Therefore, to reduce VAT frauds, Belgian Deputy Prime Minister and Minister of Finance Vincent Van Peteghem announced in October 2021 a plan to implement mandatory e-Invoicing in B2B transactions.
E-invoicing entry schedule
As mentioned, there is no e-Invoicing legislation in place yet. It is expected to be published in 2022. However, based on unofficial sources, Belgium will introduce mandatory B2B e-Invoicing in three phases, each covering a different scale of taxpayer:
- For large companies in July 2023
- For medium-sized companies in October 2023
- For small companies in 2024
Belgian B2B e-Invoicing based on PEPPOL framework?
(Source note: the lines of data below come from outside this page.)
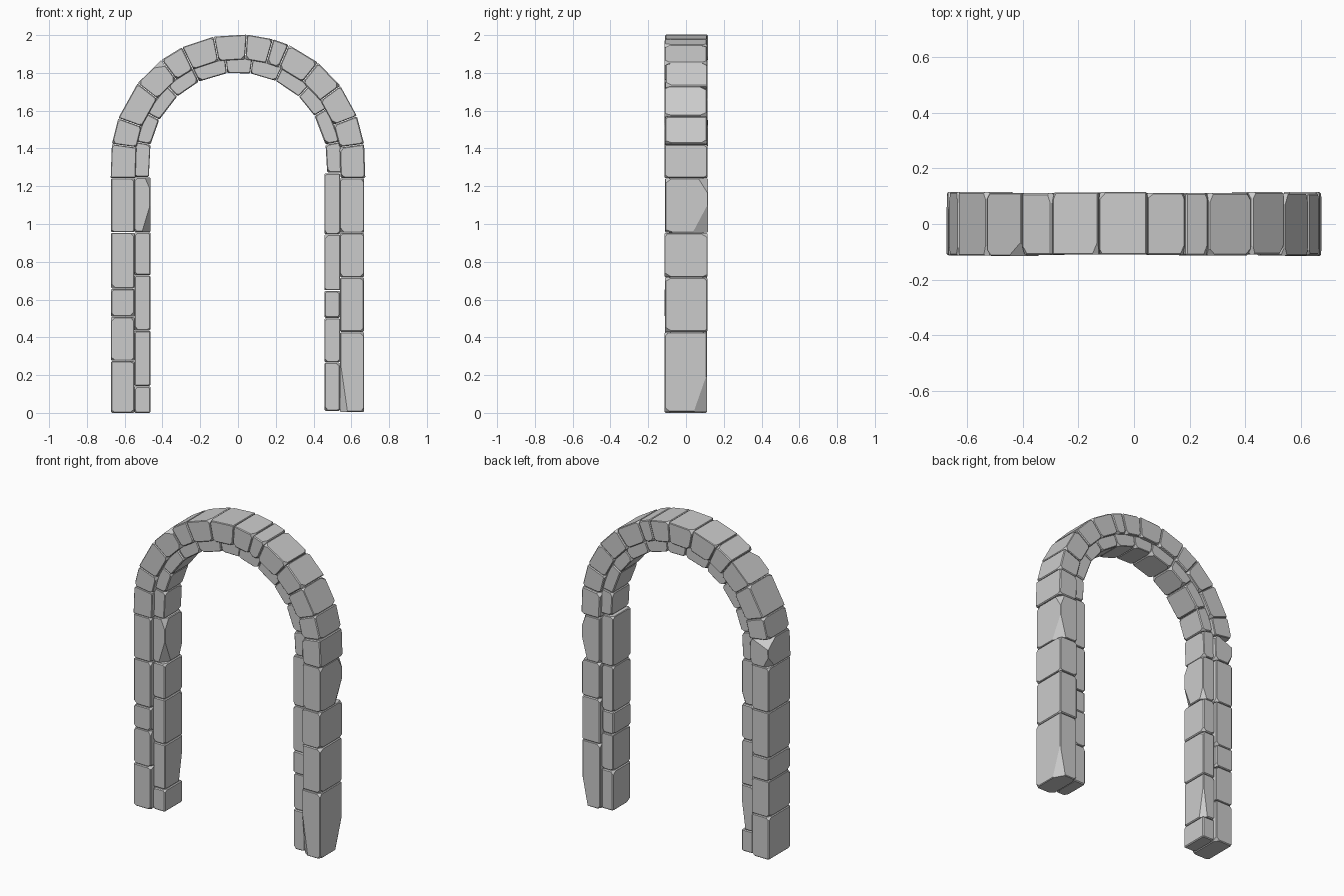
import bpy, bmesh, math, random
from mathutils import Vector

if "Cube" in bpy.data.objects:
    bpy.data.objects.remove(bpy.data.objects["Cube"])

random.seed(7)
GAP = 0.0015          # half of each mortar joint
SPRING = 1.33         # centre height of the round arch
OUTER_Y = (-0.112, 0.113)   # depth range of outer stones
INNER_Y = (-0.088, 0.092)   # inner stones are set back on both faces

# Large breaks: stone -> (corner of quad, side 0 front / 1 back, cut lengths next, previous, depth)
BREAKS = {
    "left_inner_stone_5": [(1, 0, (0.15, 0.045, 0.06)), (2, 0, (0.03, 0.07, 0.04)),
                           (1, 1, (0.08, 0.03, 0.03))],
    "left_inner_stone_2": [(1, 1, (0.22, 0.03, 0.04))],
    "right_outer_stone_1": [(1, 1, (0.20, 0.04, 0.07)), (0, 0, (0.04, 0.28, 0.03))],
    "right_outer_stone_4": [(1, 1, (0.15, 0.04, 0.08)), (2, 1, (0.03, 0.08, 0.05))],
    "outer_arch_stone_14": [(1, 1, (0.06, 0.11, 0.08)), (2, 1, (0.04, 0.07, 0.06))],
    "outer_arch_stone_11": [(1, 0, (0.06, 0.04, 0.05))],
}


def cut_corner(bm, quad, ys, corner, side, lengths):
    # Slice one corner off along a plane
    p = Vector((quad[corner][0], ys[side], quad[corner][1]))
    ends = []
    for k, length in zip((1, 3), lengths):
        q = quad[(corner + k) % 4]
        d = Vector((q[0], ys[side], q[1])) - p
        ends.append(p + d.normalized() * min(length, d.length * 0.9))
    ends.append(p + Vector((0, ys[1 - side] - ys[side], 0)).normalized() * lengths[2])
    n = (ends[1] - ends[0]).cross(ends[2] - ends[0]).normalized()
    if n.dot(p - ends[0]) < 0:
        n.negate()
    res = bmesh.ops.bisect_plane(bm, geom=bm.verts[:] + bm.edges[:] + bm.faces[:],
                                 plane_co=ends[0], plane_no=n, clear_outer=True)
    cut = [e for e in res["geom_cut"] if isinstance(e, bmesh.types.BMEdge)]
    if cut:
        bmesh.ops.holes_fill(bm, edges=cut)


def stone(name, quad, depth):
    # Extruded quad with small chamfers and a few chipped corners
    ys = [y + random.uniform(-0.003, 0.003) for y in depth]
    bm = bmesh.new()
    front, rear = [[bm.verts.new((x, y, z)) for x, z in quad] for y in ys]
    bm.faces.new(front)
    bm.faces.new(rear[::-1])
    for i in range(4):
        j = (i + 1) % 4
        bm.faces.new((front[j], front[i], rear[i], rear[j]))
    bmesh.ops.recalc_face_normals(bm, faces=bm.faces[:])
    bmesh.ops.bevel(bm, geom=bm.edges[:], offset=random.uniform(0.003, 0.006),
                    segments=1, affect='EDGES')
    for corner, side, lengths in BREAKS.get(name, []):
        cut_corner(bm, quad, ys, corner, side, lengths)
    for corner in range(4):
        for side in (0, 1):
            if random.random() < 0.75:
                cut_corner(bm, quad, ys, corner, side,
                           [random.uniform(0.014, 0.028), random.uniform(0.014, 0.028),
                            random.uniform(0.02, 0.05)])
    bmesh.ops.recalc_face_normals(bm, faces=bm.faces[:])
    me = bpy.data.meshes.new(name)
    bm.to_mesh(me)
    bm.free()
    bpy.context.collection.objects.link(bpy.data.objects.new(name, me))


def column(name, x0, x1, joints, depth):
    for i, (a, b) in enumerate(zip(joints, joints[1:]), 1):
        lo = a if i == 1 else a + GAP
        stone(f"{name}_{i}", [(x0, lo), (x1, lo), (x1, b - GAP), (x0, b - GAP)], depth)


def ring_point(r, deg, shift):
    # Round above the springing line, straight below it
    a = math.radians(deg)
    if deg < 0 or deg > 180:
        return (math.copysign(r, math.cos(a)), SPRING + 0.67 * math.sin(a) + abs(shift))
    a += shift / r
    return (r * math.cos(a), SPRING + r * math.sin(a))


def ring(name, r0, r1, angles, depth):
    for i, (a, b) in enumerate(zip(angles, angles[1:]), 1):
        stone(f"{name}_{i}", [ring_point(r0, a, GAP), ring_point(r1, a, GAP),
                              ring_point(r1, b, -GAP), ring_point(r0, b, -GAP)], depth)


# Legs: two columns of stones on each side
column("left_outer_stone", -0.672, -0.549, [0, 0.275, 0.508, 0.658, 0.955, 1.243], OUTER_Y)
column("left_inner_stone", -0.549, -0.463, [0, 0.142, 0.435, 0.728, 0.957, 1.248], INNER_Y)
column("right_inner_stone", 0.458, 0.54, [0.01, 0.268, 0.502, 0.648, 0.945, 1.268], INNER_Y)
column("right_outer_stone", 0.54, 0.668, [0.005, 0.428, 0.718, 0.953, 1.243], OUTER_Y)

# Arch: outer and inner rings of wedge stones
ring("outer_arch_stone", 0.543, 0.674,
     [-7.5, 8, 21, 36.5, 51, 66.5, 74, 86, 101, 116, 127, 142, 160, 172, 187.5], OUTER_Y)
ring("inner_arch_stone", 0.472, 0.552,
     [-5, 11, 31, 47, 65, 82, 97, 116, 133, 152, 169, 187], INNER_Y)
The technical outline of B2B e-Invoicing in Belgium is also not yet known. However, it is expected that it will somehow be based on PEPPOL standard, which is already a B2G e-Invoicing solution in Belgium.
If Belgium decides to introduce B2B e-Invoicing in line with PEPPOL, it is worth recalling how this framework works. PEPPOL follows a four-corner model, in which a sender (the supplier) and a receiver (the buyer) have their own access points. Once a sender issues an e-Invoice, its transmission is made through the PEPPOL network using sender and receiver access points. Finally, a receiver collects an invoice from his own access point.
Clearance model as a next step?
Conceptually, PEPPOL-based e-Invoicing is not a clearance model, in which an invoice is supplied to tax authorities before it is shared with a recipient (for example in Italy’s SdI). However, it can be assumed that in the future Belgium will decide to follow the clearance model, especially given current national e-Invoicing system Mercurius, which is being used by public bodies for exchanging invoices in B2G scenarios. To put it simply, Mercurius is a PEPPOL access point for governmental organisations.
Therefore, an extension of Mercurius features might be on the cards. However, currently there is no sufficient piece of information to predict details of Belgian B2B e-Invoicing. We are constantly monitoring news about digital tax updates and will share with you more info about Belgian e-Invoicing as soon as it is published.